_Problem description_
Go over the listing below line by line, and return each one holding the string "objects".

= Beginning of Section =

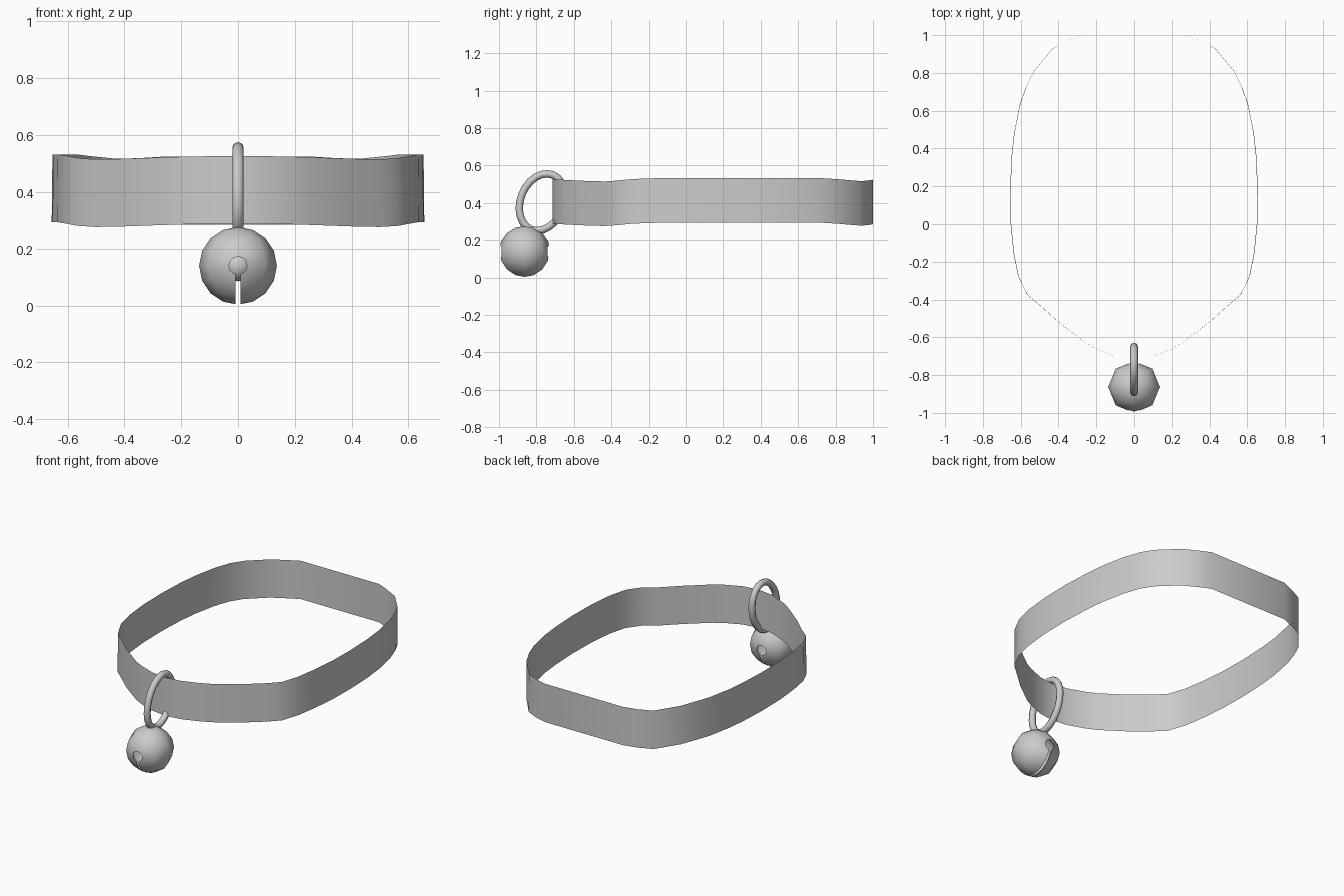
import bpy, bmesh, math
from mathutils import Vector

if "Cube" in bpy.data.objects:
    bpy.data.objects.remove(bpy.data.objects["Cube"])


def make_object(name, bm, angle=50):
    bmesh.ops.recalc_face_normals(bm, faces=bm.faces)
    me = bpy.data.meshes.new(name)
    bm.to_mesh(me)
    bm.free()
    ob = bpy.data.objects.new(name, me)
    bpy.context.collection.objects.link(ob)
    smooth(ob, angle)
    return ob


def smooth(ob, angle):
    bpy.ops.object.select_all(action='DESELECT')
    ob.select_set(True)
    bpy.context.view_layer.objects.active = ob
    bpy.ops.object.shade_smooth_by_angle(angle=math.radians(angle))


# collar band: half outline from back to front as (x, y, height of lower edge)
half = [(0.27, 1.0, .286), (0.35, .97, .281), (0.43, .93, .279), (0.53, .81, .289),
        (0.57, .73, .294), (0.605, .63, .294), (0.635, .48, .294), (0.648, .36, .294),
        (0.656, .18, .294), (0.653, 0, .294), (0.637, -.16, .294), (0.612, -.28, .290),
        (0.565, -.375, .281), (0.5, -.43, .277), (0.4, -.52, .279), (0.26, -.627, .284),
        (0.2, -.66, .286), (0.1, -.70, .288), (0, -.714, .288)]
loop = half + [(-x, y, z) for x, y, z in half[-2::-1]]
bm = bmesh.new()
low = [bm.verts.new(p) for p in loop]
high = [bm.verts.new((x * 0.996, y, z + 0.238)) for x, y, z in loop]
n = len(loop)
for i in range(n):
    j = (i + 1) % n
    bm.faces.new((low[i], low[j], high[j], high[i]))
make_object("collar_band", bm)

# tilted oval ring hooked over the front of the band
bm = bmesh.new()
tilt, tube, segs, sides = math.radians(21.8), 0.02, 24, 8
long_axis = Vector((0, math.sin(tilt), math.cos(tilt)))
short_axis = Vector((0, math.cos(tilt), -math.sin(tilt)))
centre = Vector((0, -0.77, 0.404))
rings = []
for i in range(segs):
    t = 2 * math.pi * i / segs
    p = centre + long_axis * 0.157 * math.cos(t) + short_axis * 0.115 * math.sin(t)
    out = (long_axis * 0.115 * math.cos(t) + short_axis * 0.157 * math.sin(t)).normalized()
    ring = []
    for k in range(sides):
        a = 2 * math.pi * k / sides
        ring.append(bm.verts.new(p + out * tube * math.cos(a) + Vector((tube * math.sin(a), 0, 0))))
    rings.append(ring)
for i in range(segs):
    a, b = rings[i], rings[(i + 1) % segs]
    for k in range(sides):
        m = (k + 1) % sides
        bm.faces.new((a[k], a[m], b[m], b[k]))
make_object("hanging_ring", bm, 60)


# bell shell and the clapper inside it
def ball(name, radius, u, v):
    bm = bmesh.new()
    bmesh.ops.create_uvsphere(bm, u_segments=u, v_segments=v, radius=radius)
    ob = make_object(name, bm)
    ob.location = (0, -0.863, 0.14)
    return ob


ball("bell_clapper", 0.055, 12, 8)
bell = ball("bell_shell", 0.137, 8, 8)
shell = bell.modifiers.new("shell", 'SOLIDIFY')
shell.thickness = 0.006
shell.offset = -1

# keyhole cutters: round hole front to back, slot through the bottom
bpy.ops.mesh.primitive_cylinder_add(vertices=12, radius=0.032, depth=0.5,
                                    location=(0, -0.863, 0.14), rotation=(math.pi / 2, 0, 0))
cutters = [bpy.context.object]
bpy.ops.mesh.primitive_cube_add(size=1, location=(0, -0.863, 0.045))
cutters.append(bpy.context.object)
cutters[1].scale = (0.016, 0.5, 0.16)
for cutter in cutters:
    cutter.name = "keyhole_cutter"
    cutter.hide_render = True
    cut = bell.modifiers.new("cut", 'BOOLEAN')
    cut.object = cutter
    cut.solver = 'EXACT'
bpy.context.view_layer.update()
bpy.context.view_layer.objects.active = bell
for name in [m.name for m in bell.modifiers]:
    bpy.ops.object.modifier_apply(modifier=name)
for cutter in cutters:
    bpy.data.objects.remove(cutter)
smooth(bell, 50)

= End of Section =

_Task output_
if "Cube" in bpy.data.objects:
    bpy.data.objects.remove(bpy.data.objects["Cube"])
    ob = bpy.data.objects.new(name, me)
    bpy.context.collection.objects.link(ob)
    bpy.context.view_layer.objects.active = ob
bpy.context.view_layer.objects.active = bell
    bpy.data.objects.remove(cutter)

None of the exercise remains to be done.